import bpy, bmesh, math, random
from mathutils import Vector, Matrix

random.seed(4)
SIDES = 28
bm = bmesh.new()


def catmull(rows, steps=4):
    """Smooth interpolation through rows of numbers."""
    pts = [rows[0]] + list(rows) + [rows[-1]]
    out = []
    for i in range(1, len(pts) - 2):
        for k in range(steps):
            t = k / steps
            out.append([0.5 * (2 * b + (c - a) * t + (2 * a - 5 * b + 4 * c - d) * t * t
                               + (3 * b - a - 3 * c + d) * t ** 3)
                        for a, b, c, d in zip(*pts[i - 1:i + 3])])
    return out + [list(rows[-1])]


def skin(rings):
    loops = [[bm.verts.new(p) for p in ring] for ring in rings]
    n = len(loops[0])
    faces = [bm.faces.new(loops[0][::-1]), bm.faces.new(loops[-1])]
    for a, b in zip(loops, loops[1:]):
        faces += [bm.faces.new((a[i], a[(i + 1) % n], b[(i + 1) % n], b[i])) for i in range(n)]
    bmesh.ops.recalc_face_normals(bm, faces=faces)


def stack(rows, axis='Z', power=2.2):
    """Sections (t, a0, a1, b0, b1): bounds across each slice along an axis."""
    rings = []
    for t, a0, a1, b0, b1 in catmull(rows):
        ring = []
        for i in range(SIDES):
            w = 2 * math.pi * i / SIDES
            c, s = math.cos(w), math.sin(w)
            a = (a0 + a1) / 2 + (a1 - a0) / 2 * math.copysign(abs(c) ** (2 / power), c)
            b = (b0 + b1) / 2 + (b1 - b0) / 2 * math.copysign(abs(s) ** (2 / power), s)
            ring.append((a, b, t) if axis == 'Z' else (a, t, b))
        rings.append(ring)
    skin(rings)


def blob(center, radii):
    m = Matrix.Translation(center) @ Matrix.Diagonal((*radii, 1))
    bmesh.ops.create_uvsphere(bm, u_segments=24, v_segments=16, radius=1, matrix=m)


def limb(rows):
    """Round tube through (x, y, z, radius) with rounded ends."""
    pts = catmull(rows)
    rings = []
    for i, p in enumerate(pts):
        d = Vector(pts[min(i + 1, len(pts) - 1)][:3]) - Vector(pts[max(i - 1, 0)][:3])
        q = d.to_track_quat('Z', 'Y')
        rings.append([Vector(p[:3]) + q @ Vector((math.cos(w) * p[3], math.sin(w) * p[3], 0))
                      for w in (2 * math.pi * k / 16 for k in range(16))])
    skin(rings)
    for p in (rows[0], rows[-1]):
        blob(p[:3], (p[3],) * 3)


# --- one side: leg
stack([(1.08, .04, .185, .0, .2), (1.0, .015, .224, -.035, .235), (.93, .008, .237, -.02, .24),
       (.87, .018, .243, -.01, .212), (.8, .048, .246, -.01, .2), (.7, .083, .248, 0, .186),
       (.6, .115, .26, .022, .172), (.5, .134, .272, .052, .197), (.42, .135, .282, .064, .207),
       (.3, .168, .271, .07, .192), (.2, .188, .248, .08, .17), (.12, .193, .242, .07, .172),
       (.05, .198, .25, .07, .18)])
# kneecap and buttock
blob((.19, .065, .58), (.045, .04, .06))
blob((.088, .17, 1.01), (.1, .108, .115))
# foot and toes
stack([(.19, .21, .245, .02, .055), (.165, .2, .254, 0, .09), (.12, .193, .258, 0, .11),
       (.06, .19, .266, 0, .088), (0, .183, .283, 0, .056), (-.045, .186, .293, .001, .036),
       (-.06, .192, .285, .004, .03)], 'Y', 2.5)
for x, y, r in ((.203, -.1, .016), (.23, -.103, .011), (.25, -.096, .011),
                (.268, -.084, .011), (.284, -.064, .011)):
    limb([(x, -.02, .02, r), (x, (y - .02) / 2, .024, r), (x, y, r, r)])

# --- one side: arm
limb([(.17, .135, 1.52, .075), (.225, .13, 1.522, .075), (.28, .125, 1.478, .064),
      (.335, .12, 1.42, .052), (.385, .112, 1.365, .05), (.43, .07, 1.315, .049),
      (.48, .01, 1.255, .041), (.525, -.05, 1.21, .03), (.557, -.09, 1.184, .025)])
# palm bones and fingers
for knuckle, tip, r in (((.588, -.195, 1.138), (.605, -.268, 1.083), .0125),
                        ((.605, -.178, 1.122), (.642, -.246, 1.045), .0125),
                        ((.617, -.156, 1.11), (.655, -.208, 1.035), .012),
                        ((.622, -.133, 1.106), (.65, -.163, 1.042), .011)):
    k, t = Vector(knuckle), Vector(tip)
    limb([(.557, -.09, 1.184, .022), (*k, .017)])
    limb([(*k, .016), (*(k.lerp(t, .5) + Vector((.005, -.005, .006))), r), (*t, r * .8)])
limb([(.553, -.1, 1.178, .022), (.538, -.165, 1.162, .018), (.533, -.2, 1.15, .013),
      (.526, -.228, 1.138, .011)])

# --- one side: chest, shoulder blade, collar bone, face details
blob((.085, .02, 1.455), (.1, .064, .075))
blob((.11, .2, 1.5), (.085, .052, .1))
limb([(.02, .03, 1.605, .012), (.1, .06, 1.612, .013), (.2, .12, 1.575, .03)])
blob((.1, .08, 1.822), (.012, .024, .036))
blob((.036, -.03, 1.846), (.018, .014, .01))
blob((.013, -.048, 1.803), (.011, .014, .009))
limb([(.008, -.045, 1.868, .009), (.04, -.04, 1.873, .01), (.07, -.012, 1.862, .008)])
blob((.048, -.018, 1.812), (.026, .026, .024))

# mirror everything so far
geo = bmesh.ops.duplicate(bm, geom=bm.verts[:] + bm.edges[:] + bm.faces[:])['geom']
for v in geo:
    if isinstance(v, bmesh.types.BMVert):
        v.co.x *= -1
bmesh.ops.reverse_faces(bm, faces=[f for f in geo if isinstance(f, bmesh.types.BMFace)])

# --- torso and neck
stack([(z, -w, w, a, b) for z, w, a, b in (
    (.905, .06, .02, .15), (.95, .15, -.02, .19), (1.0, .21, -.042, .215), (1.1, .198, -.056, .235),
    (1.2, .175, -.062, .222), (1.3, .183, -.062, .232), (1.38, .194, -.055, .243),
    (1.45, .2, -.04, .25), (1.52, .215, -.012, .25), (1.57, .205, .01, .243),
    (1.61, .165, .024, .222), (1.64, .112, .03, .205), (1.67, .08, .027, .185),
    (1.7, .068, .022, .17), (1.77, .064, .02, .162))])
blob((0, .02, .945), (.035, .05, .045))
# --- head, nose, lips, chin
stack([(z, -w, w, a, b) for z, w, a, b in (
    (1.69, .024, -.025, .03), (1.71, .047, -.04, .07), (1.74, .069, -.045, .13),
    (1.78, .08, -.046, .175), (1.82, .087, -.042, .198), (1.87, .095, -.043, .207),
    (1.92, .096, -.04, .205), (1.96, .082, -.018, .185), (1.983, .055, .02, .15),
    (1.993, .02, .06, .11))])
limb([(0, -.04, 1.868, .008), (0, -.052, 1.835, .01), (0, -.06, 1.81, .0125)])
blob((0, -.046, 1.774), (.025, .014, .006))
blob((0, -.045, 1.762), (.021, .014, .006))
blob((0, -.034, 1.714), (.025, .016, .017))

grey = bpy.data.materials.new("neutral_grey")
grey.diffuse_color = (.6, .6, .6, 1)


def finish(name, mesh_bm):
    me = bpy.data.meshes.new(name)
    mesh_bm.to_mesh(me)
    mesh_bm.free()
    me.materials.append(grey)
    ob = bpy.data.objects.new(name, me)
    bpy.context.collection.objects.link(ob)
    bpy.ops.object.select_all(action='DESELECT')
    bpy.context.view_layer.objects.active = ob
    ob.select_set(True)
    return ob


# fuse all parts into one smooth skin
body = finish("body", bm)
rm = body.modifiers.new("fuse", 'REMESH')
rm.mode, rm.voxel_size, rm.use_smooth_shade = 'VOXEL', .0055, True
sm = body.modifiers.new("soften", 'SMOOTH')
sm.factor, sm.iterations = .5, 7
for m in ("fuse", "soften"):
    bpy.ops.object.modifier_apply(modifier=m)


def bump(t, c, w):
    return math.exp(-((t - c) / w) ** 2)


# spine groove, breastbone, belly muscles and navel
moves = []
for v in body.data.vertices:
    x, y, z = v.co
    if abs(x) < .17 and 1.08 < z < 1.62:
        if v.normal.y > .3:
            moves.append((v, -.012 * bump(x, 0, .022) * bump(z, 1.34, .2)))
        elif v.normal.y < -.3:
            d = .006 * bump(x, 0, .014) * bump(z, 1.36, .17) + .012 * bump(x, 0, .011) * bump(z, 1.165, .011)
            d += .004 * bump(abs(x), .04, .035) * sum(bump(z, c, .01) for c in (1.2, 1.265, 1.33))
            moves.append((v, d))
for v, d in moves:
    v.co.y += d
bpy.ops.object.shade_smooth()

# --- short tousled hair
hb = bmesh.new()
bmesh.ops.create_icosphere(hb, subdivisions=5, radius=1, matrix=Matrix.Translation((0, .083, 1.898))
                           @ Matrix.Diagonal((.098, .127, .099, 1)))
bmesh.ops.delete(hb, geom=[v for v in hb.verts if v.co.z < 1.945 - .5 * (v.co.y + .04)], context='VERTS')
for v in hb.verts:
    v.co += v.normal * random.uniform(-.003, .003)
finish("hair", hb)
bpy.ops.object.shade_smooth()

> WORK TO BE COMPLETED:
Only the count should be given: the number of lines in the entries above containing the word "rings".

> SOLUTION:
8